Dennis BeaverDecember 10, 2021 • By Dennis Beaver 

“I am CEO of a logistics company that works with shippers to streamline delivery of goods to retail businesses all across America. Our office is a beehive of activity, especially now. We need all hands on deck at all times.

“Last week our insurance broker, ‘Diana,’ dropped by the office, and handed me: Of Sound Mind – How Our Brain Constructs a Meaningful Sonic World,” by Northwestern University Professor of Neurobiology and Communication Sciences, Dr.Nina Kraus.

“It contains important insights and tips for business owners, where office activity generates a lot of background noise – not as loud as a jack hammer, but sound that can reduce productivity and impact health. This is something that few people in management ever think of. Read it and tell me what you are going to do, because the level of activity going on here is taking a silent, noisy toll on your staff.”

“Mr. Beaver, Diana was right and I learned so much! May I suggest that you interview Dr. Kraus. You have written about occupational noise before; she shines a light on aspects of workplace noise that were new to me. Thanks. ‘Don’ a long-time Cleveland, Ohio reader.”

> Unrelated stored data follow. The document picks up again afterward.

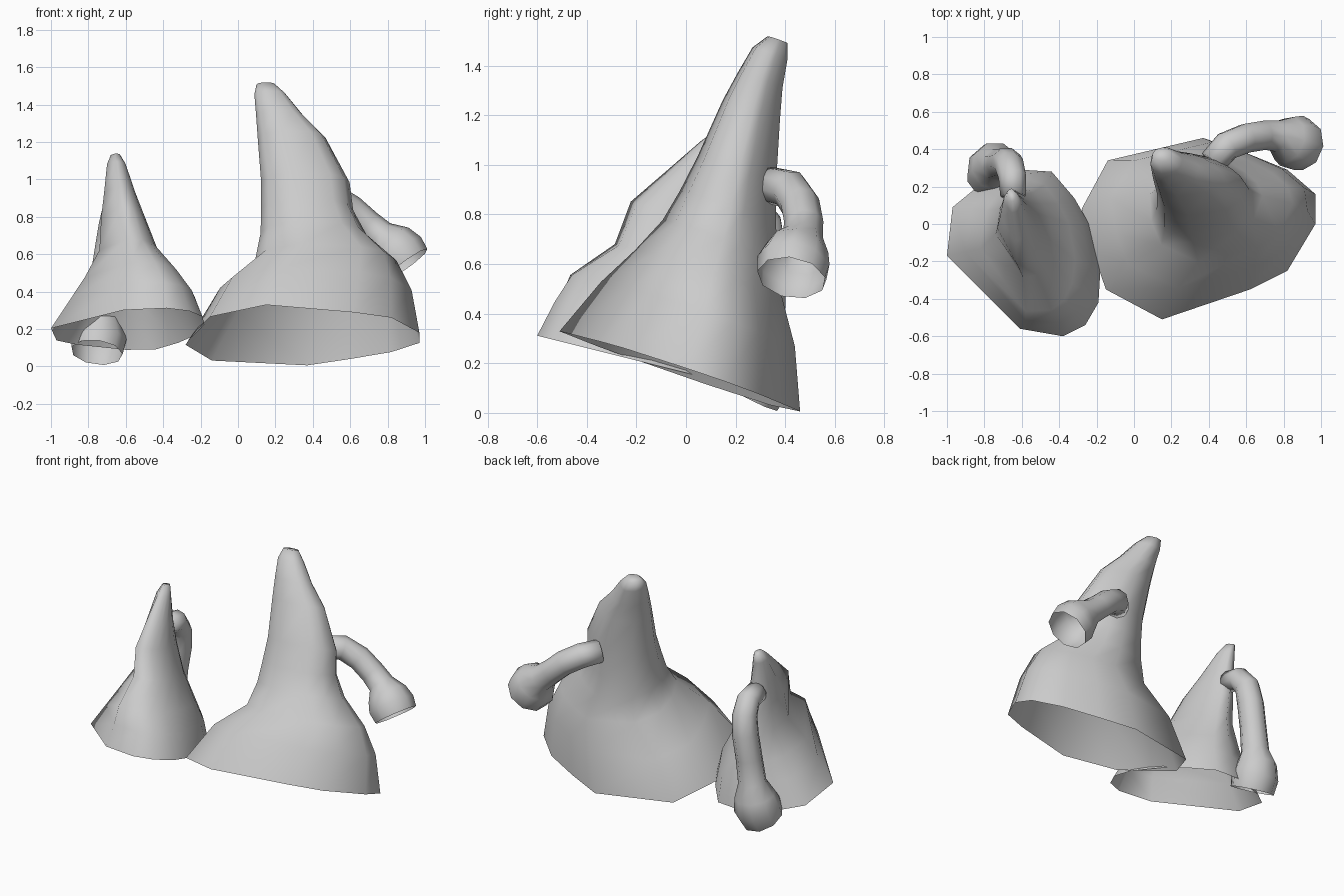
import bpy, bmesh, math
from mathutils import Vector

if "Cube" in bpy.data.objects:
    bpy.data.objects.remove(bpy.data.objects["Cube"])


def loft(name, rings):
    """Skin a list of equal-sized vertex rings; first ring stays open, last is capped."""
    bm = bmesh.new()
    vr = [[bm.verts.new(p) for p in r] for r in rings]
    n = len(vr[0])
    for a, b in zip(vr, vr[1:]):
        for i in range(n):
            j = (i + 1) % n
            bm.faces.new((a[i], a[j], b[j], b[i]))
    bm.faces.new(vr[-1])
    me = bpy.data.meshes.new(name)
    bm.to_mesh(me)
    bm.free()
    ob = bpy.data.objects.new(name, me)
    bpy.context.collection.objects.link(ob)
    for p in me.polygons:
        p.use_smooth = True
    return ob


def cone(name, rim, levels, slope, tilt):
    """Leaning cone: rim outline refitted to each level (z, x0, x1, y0, y1), easing to an
    oval that is fuller at front left and slimmer at back right."""
    xs, ys = [p[0] for p in rim], [p[1] for p in rim]
    cx, cy = (min(xs) + max(xs)) / 2, (min(ys) + max(ys)) / 2
    hx, hy = (max(xs) - min(xs)) / 2, (max(ys) - min(ys)) / 2
    unit = [Vector(((x - cx) / hx, (y - cy) / hy)) for x, y in rim]
    rings = []
    for k, (z, x0, x1, y0, y1) in enumerate(levels):
        t = min(1, k / 4)
        ring = []
        for u in unit:
            c = u.normalized()
            if c.x * c.y > 0:
                c *= 1 - math.copysign(0.26, c.x) * abs(c.x * c.y)
            v = u.lerp(c, t)
            dx, dy = v.x * (x1 - x0) / 2, v.y * (y1 - y0) / 2
            ring.append(((x0 + x1) / 2 + dx, (y0 + y1) / 2 + dy, z - slope * dy + tilt * dx))
        rings.append(ring)
    return loft(name, rings)


def tube(name, path, sides=9):
    """Curved tube through (x, y, z, radius), ordered from open mouth to root."""
    pts = [Vector(p[:3]) for p in path]
    rings, side = [], Vector((0.3, 1, 0))
    for i, p in enumerate(pts):
        d = (pts[min(i + 1, len(pts) - 1)] - pts[max(i - 1, 0)]).normalized()
        side = (side - d * side.dot(d)).normalized()
        up = d.cross(side)
        r = path[i][3]
        rings.append([p + r * (side * math.cos(a) + up * math.sin(a))
                      for a in (2 * math.pi * k / sides for k in range(sides))])
    return loft(name, rings)


# Large leaning cone
cone("large_cone",
     [(.15, -.51), (.62, -.35), (.82, -.25), (.97, 0), (.97, .16), (.82, .29),
      (.6, .38), (.37, .46), (-.14, .34), (-.28, .08), (-.22, -.15), (-.15, -.35)],
     [(.17, -.28, .97, -.51, .46), (.40, -.13, .93, -.34, .44), (.56, .08, .85, -.2, .39),
      (.70, .12, .69, -.09, .37), (.83, .13, .62, -.02, .365), (.98, .13, .60, .05, .365),
      (1.22, .11, .47, .15, .38), (1.34, .10, .35, .21, .39), (1.45, .09, .26, .27, .41),
      (1.505, .10, .20, .33, .41)], .34, .03)

# Small leaning cone
cone("small_cone",
     [(-.38, -.6), (-.26, -.54), (-.19, -.42), (-.18, -.25), (-.24, 0), (-.32, .14),
      (-.44, .28), (-.6, .29), (-.86, .18), (-.97, .09), (-1, -.17), (-.61, -.56)],
     [(.20, -1, -.18, -.6, .29), (.35, -.9, -.23, -.54, .27), (.47, -.82, -.31, -.48, .24),
      (.62, -.74, -.43, -.29, .2), (.80, -.73, -.5, -.22, .19), (.93, -.715, -.55, -.09, .18),
      (1.08, -.7, -.6, .06, .18), (1.13, -.68, -.63, .12, .19)], .25, 0)

# Drooping tubes with flared, open bells
tube("large_cone_tube",
     [(.90, .425, .545, .14), (.86, .435, .60, .15), (.82, .45, .65, .13), (.76, .47, .70, .085),
      (.69, .475, .76, .08), (.60, .46, .84, .08), (.50, .42, .90, .08), (.42, .33, .92, .075)])
tube("small_cone_tube",
     [(-.755, .25, .075, .14), (-.745, .29, .15, .15), (-.74, .31, .23, .13),
      (-.725, .315, .32, .09), (-.705, .32, .48, .085), (-.68, .325, .64, .085),
      (-.665, .31, .76, .08), (-.65, .25, .84, .075), (-.645, .15, .86, .07)])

“Safe Noise” Isn’t Safe at All

Don’s email showed up at the right time as I spoke with Professor Kraus a week earlier.

Her excitement for the magic of sound, how our brains make sense of the auditory world, her joy in what it all brings to us just permeates the book, complimented by her YouTube videos. She began our interview with this observation:

“All employers want to reduce the incidence of health problems, absenteeism, burnout, health, insurance, workers compensation claims and insurance rates. They study ways to reduce risk, but are generally not aware of how safe noise is connected to all these things.”

I’ll bet you are wondering, “Safe noise? What’s that?”

“Most of us are aware of the risk in listening to music too loud – in fact cell phones display a warning when we approach a level where we can do actual damage to our hearing,” she observes.

“Dangerous levels of noise are all around us – just think of the poor gardener with a leaf-blower or lawnmower and not wearing any kind of hearing protection. Over time, real hearing loss will likely develop.”

Injury to Your Sound Mind

“But there is another kind of noise – safe noise – that is not loud enough to physically damage your ears, won’t give you a hearing loss, per se, but will damage your hearing brain, or, as we call it, ‘your sound mind.’

“It is called ‘safe’ because it is below the noise levels the National Institute for Occupational Safety & Health says requires hearing protection. These are quieter sounds, like the beeping truck outside, a refrigerator, the sounds generated in a typical office environment.”

And that’s one of the concepts Of Sound Mind develops through examples taken from everyday life. “Our hearing brain determines how we think, feel, move, and interact with all of our senses. Safe noise can very much damage the hearing brain – not the ear, the brain,” Kraus underscores.

I had never heard the term before, aware of hearing damage from dangerously loud sounds, but not what it does to the brain. This made me think of Rod Serling’s opening remarks in The Twilight Zone: “There is a fifth dimension, beyond that which is known to man. It is a dimension as vast as space and as timeless as infinity.”

To Kraus, that fifth dimension is the hearing brain, “As our world has become filled with persistent levels of safe sound, our ability to think, to concentrate, and to feel has been compromised as our brain–the hearing brain–sustains actual, provable injury.”

She cited a study of children at a school, where half of the students were in a room facing subway trains. Test results showed them to be far worse off than kids in a quiet room.

“In a typical office, ambient office noise include the irritating sound of computer fans, chairs scraping on the floor, background noise of people talking who are not part of the conversation you are involved in, music, a radio or the TV on. Phones are ringing, people are getting texts on their phones and on it goes.

“Our hearing – the hearing brain – is connected to cognition – to how we think, feel, move and engage other senses, our sensory motor and reward systems.

“These ambient noises harm employees in the typical office as they cause significant physiological stress which interferes with the ability to focus, to think, to pay attention, to remember. And, it is all on an unconscious level, worldwide costing billions of dollars due to decreased productivity and increased absenteeism.”

What to Do?

When I built my office years ago I had ambient noise in mind. It is quieter than a library, and we face a noisy street. We have carpeting, sound absorbing baffles, cloth paneling on the walls, acoustic ceiling tile.

“When an employer is aware of the problem,” she maintains, “so much can be done to provide employees an acoustically healthier work environment. We need to value quiet and noise reduction.”

Of Sound Mind will change your understanding of our acoustic world and provide justification for business owners to develop a noise-reduction strategy. I encourage visiting

Dennis Beaver practices law in Bakersfield and enjoys hearing from his readers. Contact Dennis Beaver.